- **Requirement**
Go through the entries below and say how many lines hold the word "data". Nothing else is needed.
------------------------------------
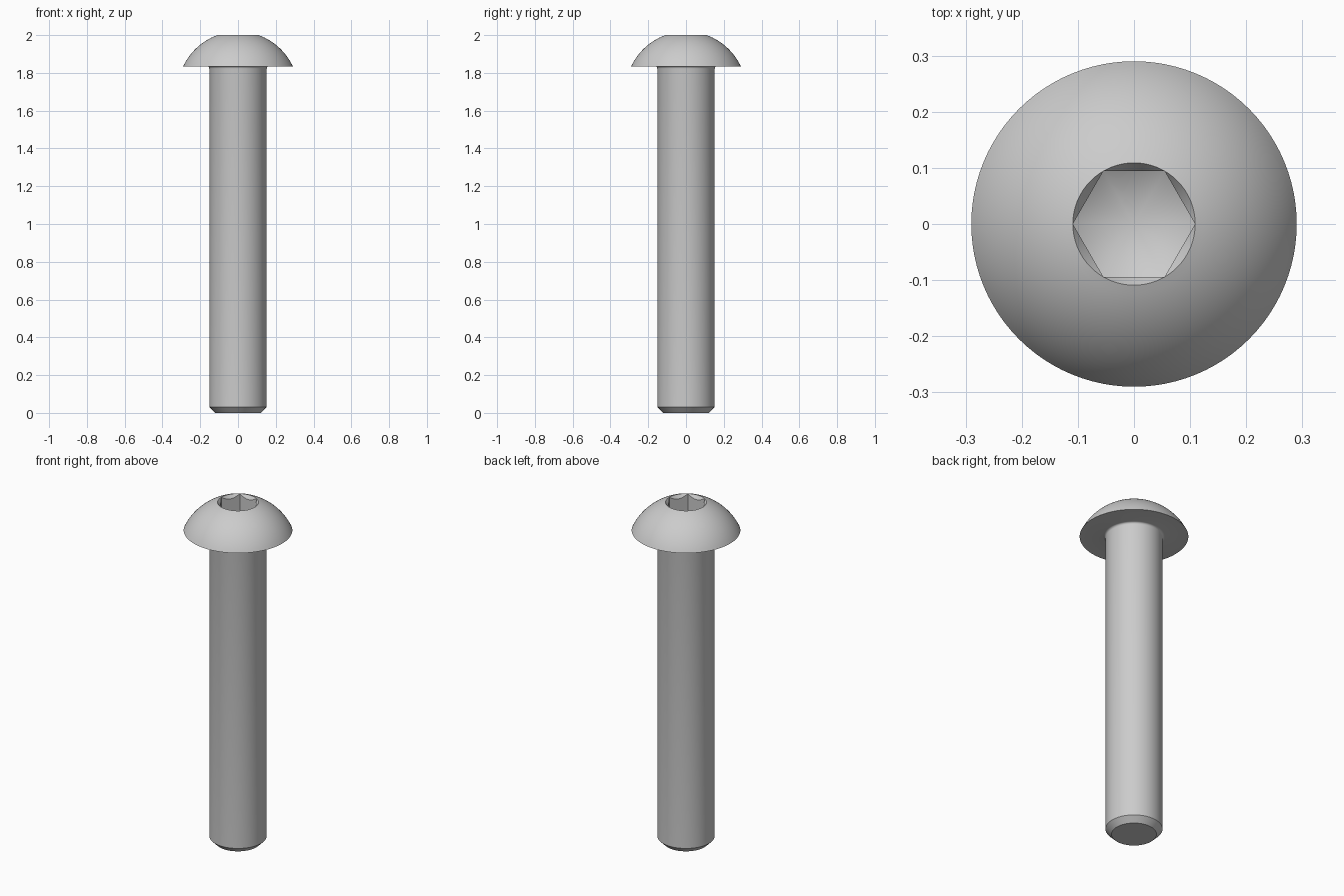
import bpy, bmesh
from math import cos, sin, pi, radians, sqrt, atan2

cube = bpy.data.objects.get("Cube")
if cube:
    bpy.data.objects.remove(cube)

SEGMENTS = 96
TOP = 2.0
HEAD_BASE = 1.835
HEAD_R = 0.29
SHANK_R = 0.152
SOCKET_R = 0.109          # hexagon corner radius
FLOOR = 1.89              # socket depth at the hexagon corners
FILLET = 0.012

steel = bpy.data.materials.new("steel_grey")
steel.use_nodes = True
steel.diffuse_color = (0.6, 0.6, 0.6, 1)
steel.node_tree.nodes["Principled BSDF"].inputs["Base Color"].default_value = (0.6, 0.6, 0.6, 1)


def hex_radius(a):
    """Distance from the axis to a hexagon wall, corners on the x axis."""
    return SOCKET_R * cos(pi / 6) / cos(a % (pi / 3) - pi / 6)


def circle(r, z):
    return lambda a: (r, z)


def hex_ring(z, slope):
    """Where a cone of the given slope meets the hexagon walls."""
    return lambda a: (hex_radius(a), z - (SOCKET_R - hex_radius(a)) * slope)


def lathe(name, rings, bottom_z, tip_z):
    """Skin rings from bottom to top, closing both ends on the axis."""
    bm = bmesh.new()
    loops = []
    for ring in rings:
        loop = []
        for i in range(SEGMENTS):
            a = 2 * pi * i / SEGMENTS
            r, z = ring(a)
            loop.append(bm.verts.new((r * cos(a), r * sin(a), z)))
        loops.append(loop)
    low, tip = bm.verts.new((0, 0, bottom_z)), bm.verts.new((0, 0, tip_z))
    for i in range(SEGMENTS):
        j = (i + 1) % SEGMENTS
        for a, b in zip(loops, loops[1:]):
            bm.faces.new((a[i], a[j], b[j], b[i]))
        bm.faces.new((low, loops[0][j], loops[0][i]))
        bm.faces.new((loops[-1][i], loops[-1][j], tip))
    bmesh.ops.remove_doubles(bm, verts=bm.verts, dist=1e-5)
    bmesh.ops.recalc_face_normals(bm, faces=bm.faces)
    mesh = bpy.data.meshes.new(name)
    bm.to_mesh(mesh)
    bm.free()
    mesh.materials.append(steel)
    obj = bpy.data.objects.new(name, mesh)
    bpy.context.collection.objects.link(obj)
    return obj


# Shank with chamfered end
rings = [circle(0.12, 0), circle(SHANK_R, 0.032)]

# Small fillet under the head
for i in range(5):
    t = i / 4 * pi / 2
    rings.append(circle(SHANK_R + FILLET * (1 - cos(t)), HEAD_BASE - FILLET * (1 - sin(t))))

# Domed head: arc centred on the axis, from the rim to the socket mouth
h = TOP - HEAD_BASE
below = (HEAD_R ** 2 - SOCKET_R ** 2 - h ** 2) / (2 * h)
dome_r = sqrt(HEAD_R ** 2 + below ** 2)
start, end = atan2(below, HEAD_R), atan2(below + h, SOCKET_R)
for i in range(17):
    t = start + (end - start) * i / 16
    rings.append(circle(dome_r * cos(t), HEAD_BASE - below + dome_r * sin(t)))

# Hexagon socket: countersunk mouth, straight walls, conical floor
rings += [hex_ring(TOP, 1.4), hex_ring(FLOOR, 0.58)]
screw = lathe("button_head_screw", rings, 0, FLOOR - SOCKET_R * 0.58)

bpy.ops.object.select_all(action='DESELECT')
screw.select_set(True)
bpy.context.view_layer.objects.active = screw
bpy.ops.object.shade_smooth_by_angle(angle=radians(25))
------------------------------------
- **Solution to the problem**
5